My thesis examines representations of prostitutes in 19th-century literature. I am comparing Stephen Crane’s “Maggie: A Girl of the Streets” (1893) and Emile Zola’s “Nana” (1880). As a CISLA scholar, I received a stipend to intern at a nonprofit organization in Paris called Equipes d’Action Contre le Proxénetisme (Teams of Action Against Procurement) that assists victims of sex trafficking. Given my interest in English and French literature, I decided to study the topic from a literary angle when returning to Conn for my senior year.
Now that I have returned to Conn, I have embarked on this mysterious journey of “thesising.” I meet weekly with my thesis adviser, Professor Rivkin, for about an hour to discuss with her the progress I have made during the week. At the beginning of the semester, I designed a preliminary syllabus incorporating novels, literary criticism on the novels, articles and books on the authors’ relationships to particular literary genres, and history books on prostitution in 19th-century Paris and New York City. As a methodical person, writing the syllabus was an easy and comforting step of the thesis process. What challenges me, however, is that conducting a thesis is also an unmethodical, exploratory act of detective work.

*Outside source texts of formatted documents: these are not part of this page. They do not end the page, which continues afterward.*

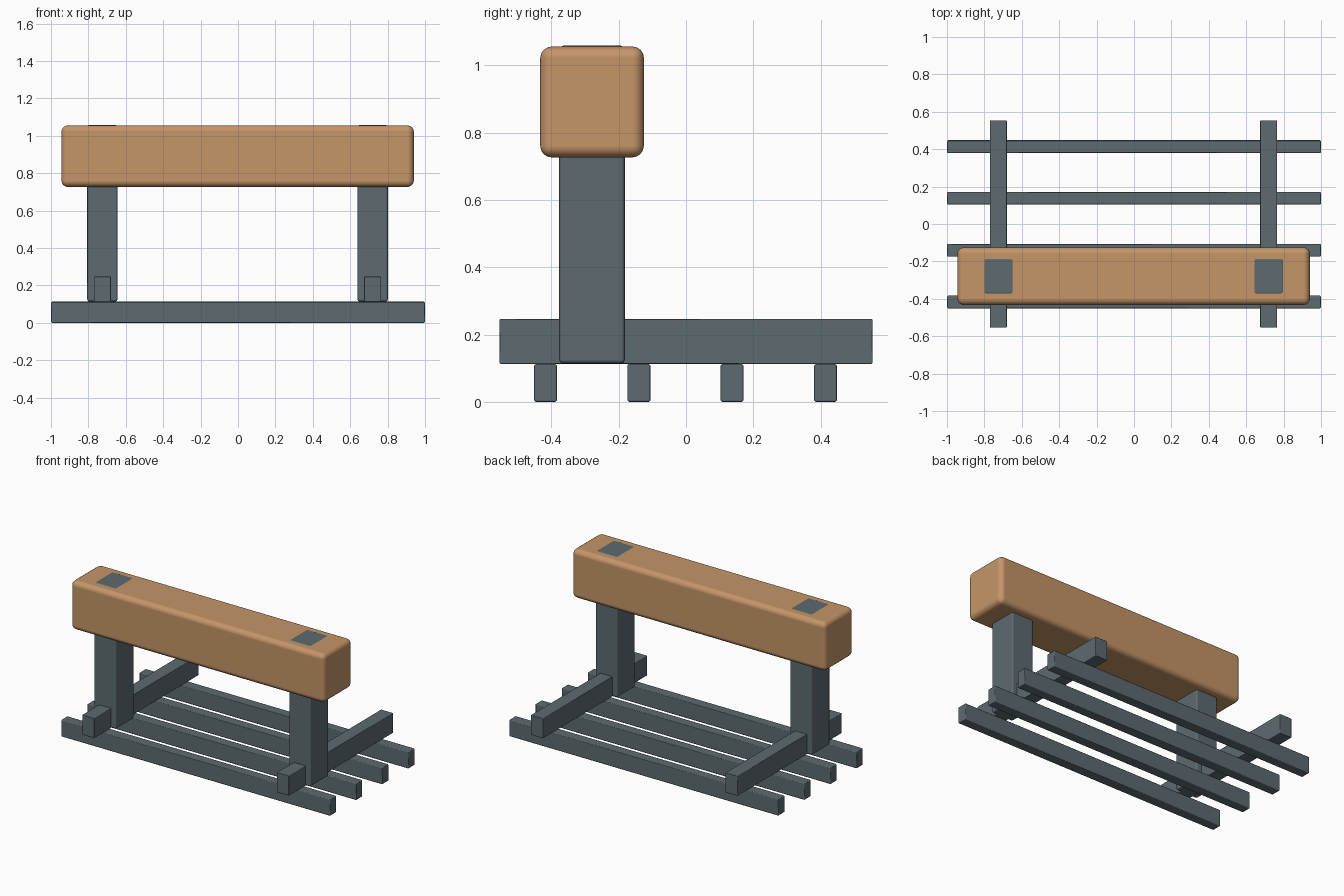
import bpy
import math

cube = bpy.data.objects.get("Cube")
if cube:
    bpy.data.objects.remove(cube, do_unlink=True)


def make_material(name, rgb):
    mat = bpy.data.materials.new(name)
    mat.use_nodes = True
    mat.diffuse_color = (*rgb, 1)
    bsdf = mat.node_tree.nodes["Principled BSDF"]
    bsdf.inputs["Base Color"].default_value = (*rgb, 1)
    bsdf.inputs["Roughness"].default_value = 0.8
    return mat


wood = make_material("tan wood", (0.56, 0.30, 0.14))
steel = make_material("slate grey", (0.108, 0.145, 0.16))


def box(name, center, size, mat, bevel, segments):
    """Rounded box, with flat sides and smooth rounded edges."""
    bpy.ops.mesh.primitive_cube_add(size=1, location=center)
    obj = bpy.context.object
    obj.name = name
    obj.scale = size
    bpy.ops.object.transform_apply(location=False, rotation=False, scale=True)
    mod = obj.modifiers.new("rounded edges", "BEVEL")
    mod.width = bevel
    mod.segments = segments
    mod.harden_normals = True
    obj.data.materials.append(mat)
    bpy.ops.object.shade_smooth_by_angle(angle=math.radians(40))
    # Bevel first, then sharpen by angle
    bpy.ops.object.convert(target="MESH")
    return obj


# Thick padded beam
box("beam", (-0.002, -0.279, 0.891), (1.884, 0.308, 0.329), wood, 0.034, 4)

# Posts run through the beam and show on its top; runners lie beside them
for side, x in (("right", -0.725), ("left", 0.72)):
    box(side + "_post", (x, -0.279, 0.586), (0.163, 0.195, 0.944), steel, 0.012, 2)
    box(side + "_runner", (x, 0, 0.18), (0.091, 1.108, 0.134), steel, 0.003, 1)

# Four ground slats, evenly spaced from front to back
for i in range(4):
    y = -0.417 + i * 0.277
    box("slat_%d" % (i + 1), (0, y, 0.0565), (2, 0.068, 0.113), steel, 0.005, 1)
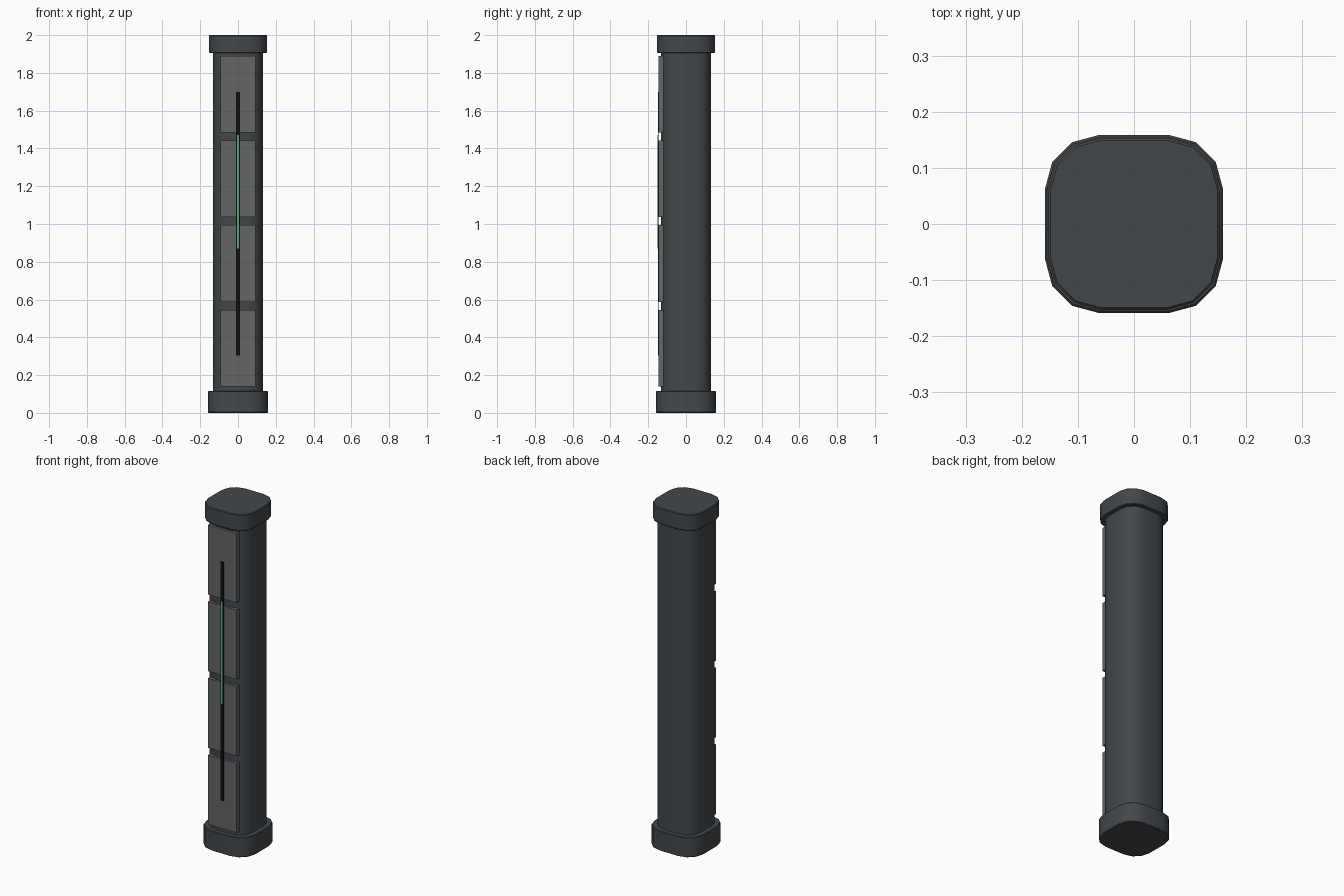
import bpy, bmesh, math

if "Cube" in bpy.data.objects:
    bpy.data.objects.remove(bpy.data.objects["Cube"])


def material(name, rgb):
    m = bpy.data.materials.new(name)
    m.diffuse_color = (*rgb, 1.0)
    m.use_nodes = True
    m.node_tree.nodes["Principled BSDF"].inputs["Base Color"].default_value = m.diffuse_color
    return m


SHELL = material("dark slate", (0.055, 0.064, 0.070))
PANEL = material("mid grey", (0.125, 0.128, 0.130))
SLOT = material("black", (0.004, 0.004, 0.004))
GLOW = material("green", (0.09, 0.45, 0.21))


def finish(bm, name, mat):
    bmesh.ops.recalc_face_normals(bm, faces=bm.faces)
    me = bpy.data.meshes.new(name)
    bm.to_mesh(me)
    bm.free()
    me.materials.append(mat)
    ob = bpy.data.objects.new(name, me)
    bpy.context.collection.objects.link(ob)
    return ob


def rounded_ring(half, radius, segments=3):
    """Square outline with rounded corners."""
    pts = []
    c = half - radius
    for q, (sx, sy) in enumerate(((1, 1), (-1, 1), (-1, -1), (1, -1))):
        for i in range(segments + 1):
            a = math.pi / 2 * (q + i / segments)
            pts.append((sx * c + radius * math.cos(a), sy * c + radius * math.sin(a)))
    return pts


def rounded_column(name, half, radius, z0, z1, mat, chamfer=0.0):
    """Vertical rounded-square prism with small rim chamfers."""
    bm = bmesh.new()
    levels = [(z0, half), (z1, half)]
    if chamfer:
        levels = [(z0, half - chamfer), (z0 + chamfer, half),
                  (z1 - chamfer, half), (z1, half - chamfer)]
    rings = [[bm.verts.new((x, y, z)) for x, y in rounded_ring(h, radius - (half - h))]
             for z, h in levels]
    n = len(rings[0])
    for a, b in zip(rings, rings[1:]):
        for i in range(n):
            bm.faces.new((a[i], a[(i + 1) % n], b[(i + 1) % n], b[i]))
    bm.faces.new(rings[0][::-1])
    bm.faces.new(rings[-1])
    ob = finish(bm, name, mat)
    bpy.ops.object.select_all(action='DESELECT')
    ob.select_set(True)
    bpy.context.view_layer.objects.active = ob
    bpy.ops.object.shade_smooth_by_angle(angle=math.radians(35))
    return ob


def box(name, half_x, y0, y1, z0, z1, mat):
    bm = bmesh.new()
    bmesh.ops.create_cube(bm, size=1.0)
    for v in bm.verts:
        v.co = (v.co.x * 2 * half_x,
                y0 if v.co.y < 0 else y1,
                z0 if v.co.z < 0 else z1)
    return finish(bm, name, mat)


# Main column and its two end caps
rounded_column("column", 0.132, 0.082, 0.10, 1.92, SHELL)
rounded_column("base_cap", 0.159, 0.098, 0.0, 0.117, SHELL, 0.004)
rounded_column("top_cap", 0.153, 0.094, 1.905, 2.0, SHELL, 0.004)

# Four raised front panels
for i in range(4):
    z = 0.14 + i * 0.448
    box(f"front_panel_{i + 1}", 0.0925, -0.145, -0.115, z, z + 0.406, PANEL)

# Thin dark strip with a green light on it
box("light_strip_backing", 0.010, -0.149, -0.1445, 0.305, 1.70, SLOT)
box("green_light", 0.005, -0.1505, -0.1485, 0.87, 1.47, GLOW)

For example, I cannot Google “perfect books for Alexis’ senior thesis.” Rather, I must scavenge for the perfect “clues” (er, texts) that relate to my thesis in the footnotes of articles and in the corners of the Web. One source leads to another, which leads to another, which will reveal the mysteries of my thesis. I also must discover exactly what I wish to discuss in my thesis chapters. Yes, I know that I would like to compare representations of prostitutes in these novels, but what exactly would I like to argue about the representations of these figures? Should I relate the representations to their historical contexts and literary genres? If so, how?
I do not yet fully know the answers to these questions. I do, however, know that the answers will fully engage and interest me.